The strange cross-pollination of reality shows — birthing “stars” who can then be recycled — has certainly come of age at VH1, which has created its own House of Horrors (although with “Charm School,” there’s a near-homonym that probably would be equally appropriate). Ricki Lake takes over as the program’s host, showcasing an assortment of leftover “talent” from “Rock of Love” and “Real Chance of Love.” Presumably the charm lessons will come later, since I lost count of the bleeped expletives at 25 and haven’t seen this much prominently heaving cleavage since Russ Meyer passed away.
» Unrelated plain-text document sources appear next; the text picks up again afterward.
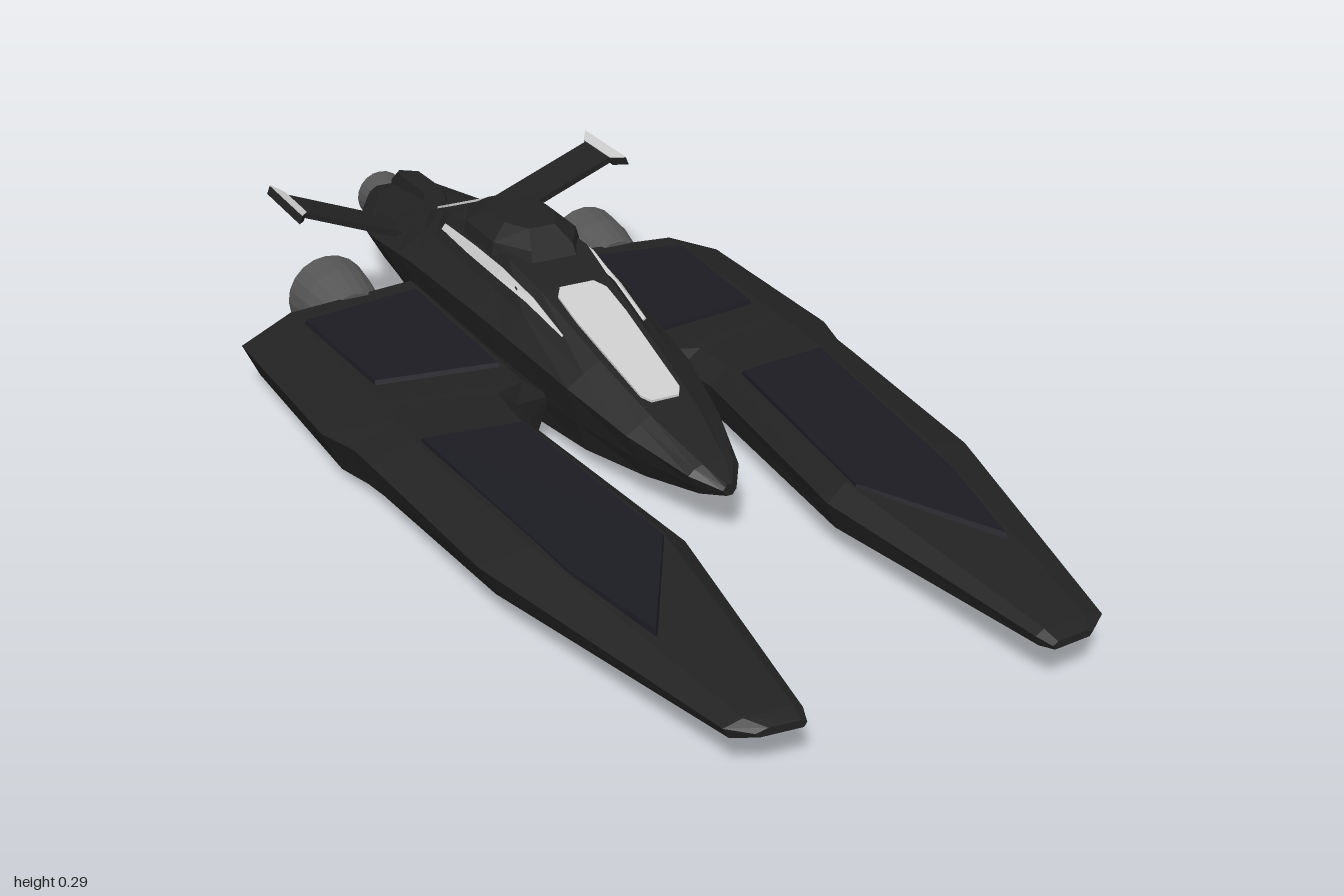
import * as THREE from 'three';
import { ConvexGeometry } from 'three/addons/geometries/ConvexGeometry.js';

const paint = (color) => new THREE.MeshStandardMaterial({ color, flatShading: true, side: THREE.DoubleSide });
const V = (x, y, z) => new THREE.Vector3(x, y, z);
const lerp = THREE.MathUtils.lerp;

// Skin counter-clockwise rings, ordered from front (+z) to back, and cap both ends
function loft(rings) {
  const pos = [];
  const tri = (...p) => p.forEach((v) => pos.push(v.x, v.y, v.z));
  const n = rings[0].length;
  for (let i = 0; i < rings.length - 1; i++) {
    for (let j = 0; j < n; j++) {
      const k = (j + 1) % n, a = rings[i], b = rings[i + 1];
      tri(a[j], b[j], a[k]);
      tri(b[j], b[k], a[k]);
    }
  }
  const first = rings[0], last = rings[rings.length - 1];
  for (let j = 1; j < n - 1; j++) {
    tri(first[0], first[j], first[j + 1]);
    tri(last[0], last[j + 1], last[j]);
  }
  const geo = new THREE.BufferGeometry();
  geo.setAttribute('position', new THREE.Float32BufferAttribute(pos, 3));
  geo.computeVertexNormals();
  return geo;
}

// Thin raised plate: top outline with a flared skirt below
function plate(points, height = 0.02, flare = 1.04) {
  const c = points.reduce((s, p) => s.add(p), V(0, 0, 0)).divideScalar(points.length);
  const low = points.map((p) => V(c.x + (p.x - c.x) * flare, p.y - height, c.z + (p.z - c.z) * flare));
  return new ConvexGeometry([...points, ...low]);
}

// Copy to the other side of x = 0 and restore the winding
function mirrored(geo) {
  const g = geo.index ? geo.toNonIndexed() : geo.clone();
  const p = g.attributes.position;
  for (let i = 0; i < p.count; i += 3) {
    const [a, b, c] = [0, 1, 2].map((k) => V(0, 0, 0).fromBufferAttribute(p, i + k));
    [a, c, b].forEach((v, k) => p.setXYZ(i + k, -v.x, v.y, v.z));
  }
  g.computeVertexNormals();
  return g;
}

// Fuselage: z, top half-width, y, shoulder, y, rim, y, keel, y
const HULL = [
  [0.43, 0.005, 0.105, 0.008, 0.1, 0.012, 0.095, 0.005, 0.085],
  [0.38, 0.02, 0.12, 0.035, 0.115, 0.045, 0.105, 0.025, 0.07],
  [0.25, 0.042, 0.152, 0.06, 0.14, 0.085, 0.125, 0.05, 0.045],
  [0.1, 0.055, 0.188, 0.085, 0.17, 0.115, 0.15, 0.08, 0.03],
  [-0.1, 0.065, 0.238, 0.1, 0.205, 0.135, 0.168, 0.1, 0.02],
  [-0.2, 0.075, 0.258, 0.105, 0.21, 0.145, 0.175, 0.1, 0.02],
  [-0.45, 0.075, 0.255, 0.105, 0.215, 0.155, 0.175, 0.1, 0.02],
  [-0.5, 0.065, 0.247, 0.105, 0.21, 0.16, 0.175, 0.1, 0.025],
  [-0.6, 0.052, 0.205, 0.09, 0.195, 0.16, 0.165, 0.09, 0.04],
  [-0.67, 0.04, 0.19, 0.08, 0.18, 0.152, 0.155, 0.085, 0.047],
  [-0.83, 0.03, 0.172, 0.06, 0.16, 0.098, 0.13, 0.06, 0.06],
  [-0.92, 0.03, 0.14, 0.045, 0.13, 0.055, 0.11, 0.035, 0.065],
  [-0.94, 0.022, 0.125, 0.035, 0.115, 0.04, 0.1, 0.025, 0.07],
];
function hullAt(z) {
  const i = HULL.findIndex((s) => s[0] <= z);
  const a = HULL[i - 1], b = HULL[i], t = (a[0] - z) / (a[0] - b[0]);
  return a.map((v, k) => lerp(v, b[k], t));
}
const onTop = ([x, z]) => V(x, hullAt(z)[2] + 0.004, z);

// Wing: outer z, inner z, outer x, inner x, edge y, top y, bottom y
const WING = [
  [0.985, 0.992, 0.275, 0.2, 0.073, 0.078, 0.066],
  [0.96, 0.965, 0.31, 0.19, 0.077, 0.085, 0.06],
  [0.46, 0.53, 0.43, 0.125, 0.09, 0.115, 0.042],
  [0.1, 0.1, 0.453, 0.165, 0.095, 0.125, 0.033],
  [0.04, 0.015, 0.457, 0.155, 0.095, 0.126, 0.026],
  [-0.04, 0.005, 0.48, 0.09, 0.092, 0.128, 0.022],
  [-0.425, -0.48, 0.48, 0.09, 0.09, 0.128, 0.025],
  [-0.45, -0.505, 0.45, 0.09, 0.075, 0.1, 0.04],
];
function wingRing([zo, zi, xo, xi, ye, yt, yb]) {
  const w = xo - xi;
  const at = (x, y) => V(x, y, lerp(zi, zo, (x - xi) / w));
  return [at(xo, ye), at(xo - 0.25 * w, yt), at(xi + 0.12 * w, yt),
    at(xi, ye), at(xi + 0.06 * w, yb), at(xo - 0.08 * w, yb)];
}

// Hollow flared exhaust with inner vanes, opening toward -z
function nozzle(name, r0, r1, len, mat, dark) {
  const g = new THREE.Group();
  g.name = name;
  const profile = [[0, 0], [r0, 0], [lerp(r0, r1, 0.75), len * 0.55], [r1, len], [r1 * 0.9, len],
    [r0 * 0.8, len * 0.35], [0, len * 0.35]].map(([x, y]) => new THREE.Vector2(x, y));
  const shell = new THREE.Mesh(new THREE.LatheGeometry(profile, 20).rotateX(-Math.PI / 2), mat);
  shell.name = 'nozzleShell';
  g.add(shell);
  for (let i = 0; i < 12; i++) {
    const vane = new THREE.Mesh(new THREE.BoxGeometry(r0 * 0.6, r0 * 0.06, len * 0.35)
      .translate(r0 * 0.6, 0, -len * 0.52).rotateZ((i * Math.PI) / 6), dark);
    vane.name = 'nozzleVane';
    g.add(vane);
  }
  return g;
}

export function createModel() {
  const model = new THREE.Group();
  model.name = 'spacecraft';
  const body = paint(0x222222), panel = paint(0x1b1b22), glass = paint(0xcccccc), metal = paint(0x555555);
  const core = new THREE.Group();
  core.name = 'fuselageGroup';
  core.position.x = 0.01;
  model.add(core);

  const add = (parent, name, geo, mat) => {
    const m = new THREE.Mesh(geo, mat);
    m.name = name;
    parent.add(m);
  };
  const pair = (parent, name, geo, mat) => {
    add(parent, name + 'Left', geo, mat);
    add(parent, name + 'Right', mirrored(geo), mat);
  };

  // Wings and their raised panels
  pair(model, 'wing', loft(WING.map(wingRing)), body);
  pair(model, 'frontWingPanel', plate([V(0.37, 0.132, 0.12), V(0.205, 0.132, 0.14), V(0.168, 0.119, 0.54),
    V(0.295, 0.107, 0.75), V(0.335, 0.115, 0.56)]), panel);
  pair(model, 'rearWingPanel', plate([V(0.36, 0.136, -0.1), V(0.15, 0.136, -0.07), V(0.15, 0.136, -0.42),
    V(0.375, 0.136, -0.38)]), panel);

  // Fuselage
  add(core, 'fuselage', loft(HULL.map(([z, a, yt, b, ys, w, ym, d, yb]) => {
    const half = [V(d, yb, z), V(lerp(d, w, 0.5), lerp(yb, ym, 0.45), z), V(w, ym, z), V(b, ys, z), V(a, yt, z)];
    return [...half, ...half.map((p) => V(-p.x, p.y, p.z)).reverse()];
  })), body);

  // Roof dome: long octagon stepping in toward the top
  const tier = (w, l, y) => [[1, 0.45], [0.5, 1], [-0.5, 1], [-1, 0.45], [-1, -0.45], [-0.5, -1], [0.5, -1], [1, -0.45]]
    .map(([x, z]) => V(x * w, y, z * l - 0.31));
  add(core, 'roofDome', new ConvexGeometry([...tier(0.085, 0.135, 0.25), ...tier(0.08, 0.125, 0.272),
    ...tier(0.05, 0.085, 0.297)]), body);

  // Tail ridge
  add(core, 'tailRidge', plate([V(0, 0.2, -0.64), V(0.02, 0.2, -0.7), V(0.02, 0.196, -0.82), V(0, 0.185, -0.87),
    V(-0.02, 0.196, -0.82), V(-0.02, 0.2, -0.7)], 0.035, 1.4), body);

  // Windows
  const pane = (half) => plate([...half, ...half.map(([x, z]) => [-x, z])].map(onTop), 0.008, 1);
  add(core, 'windshield', pane([[0.025, 0.222], [0.036, 0.205], [0.047, 0], [0.046, -0.07], [0.032, -0.092]]), glass);
  add(core, 'rearWindow', pane([[0.05, -0.505], [0.05, -0.565], [0.04, -0.588]]), glass);
  pair(core, 'sideWindow', loft([[0.01, 0.04], [-0.1, 0.14], [-0.2, 0.18], [-0.32, 0.18], [-0.44, 0.12]].map(([z, h]) => {
    const s = hullAt(z);
    const at = (t, out) => V(lerp(s[1], s[3], t) + out * 0.8, lerp(s[2], s[4], t) + out * 0.6, z);
    return [at(0.5 + h, -0.004), at(0.5 + h, 0.004), at(0.5 - h, 0.004), at(0.5 - h, -0.004)];
  })), glass);

  // Tail fins with tip plates
  const tilt = (geo) => geo.rotateZ(0.38).translate(0.13, 0.182, -0.615);
  pair(core, 'tailFin', tilt(new THREE.BoxGeometry(0.23, 0.011, 0.1).translate(0.09, 0, 0)), body);
  const tip = (y) => [V(0.215, y, 0.085), V(0.215, y, -0.085), V(0.195, y, -0.055), V(0.195, y, 0.055)];
  pair(core, 'finTip', tilt(plate(tip(0.006), 0.016, 1)), body);
  pair(core, 'finTipCap', tilt(plate(tip(0.008), 0.002, 1)), glass);

  // Engines
  for (const [side, x] of [['Left', 0.266], ['Right', -0.266]]) {
    const n = nozzle('engine' + side, 0.055, 0.077, 0.14, metal, body);
    n.position.set(x, 0.08, -0.448);
    core.add(n);
  }
  const tail = nozzle('tailEngine', 0.036, 0.05, 0.088, metal, body);
  tail.position.set(0.01, 0.087, -0.912);
  core.add(tail);
  return model;
}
Ostensibly, the idea behind “Charm School Gives Back With Ricki Lake” — as the new addition is rather fluffily titled — is to take these uncouth young women and gentrify them, or at least put them in schoolgirl outfits and compel them to engage in charitable acts. Epiphanies on the merits of benevolently looking outward will doubtless occur, but one suspects they’ll be about as real as most of the aforementioned cleavage.
The really striking aspect of the premiere, though, is how much time the show’s would-be luminaries spend pulling each other’s hair, slapping at each other and threatening to pull hair and slap each other. They also drink more heavily than the denizens of any TV show since perhaps the “Dean Martin Roasts.”
Much of this appears to be little more than posturing for the cameras, recognizing that bad behavior in this context (the title notwithstanding) is rewarded with increased airtime. The most amusing part comes when two women get into an altercation and Lake has to sit them down and soberly grill them about what happened — you know, like there’s no video evidence of what we just saw. “Physical violence will not be tolerated here at charm school,” the host says sternly, doubtless wondering how the hell she wound up uttering those words.
“Charm School” is a lot of things, but charmless is the most obvious. Then again, for a young woman in her 20s who has already tasted notoriety and committed herself to a life filtered through the lens of reality TV’s trashiest subgenre, I suppose anything beats a return to anonymity.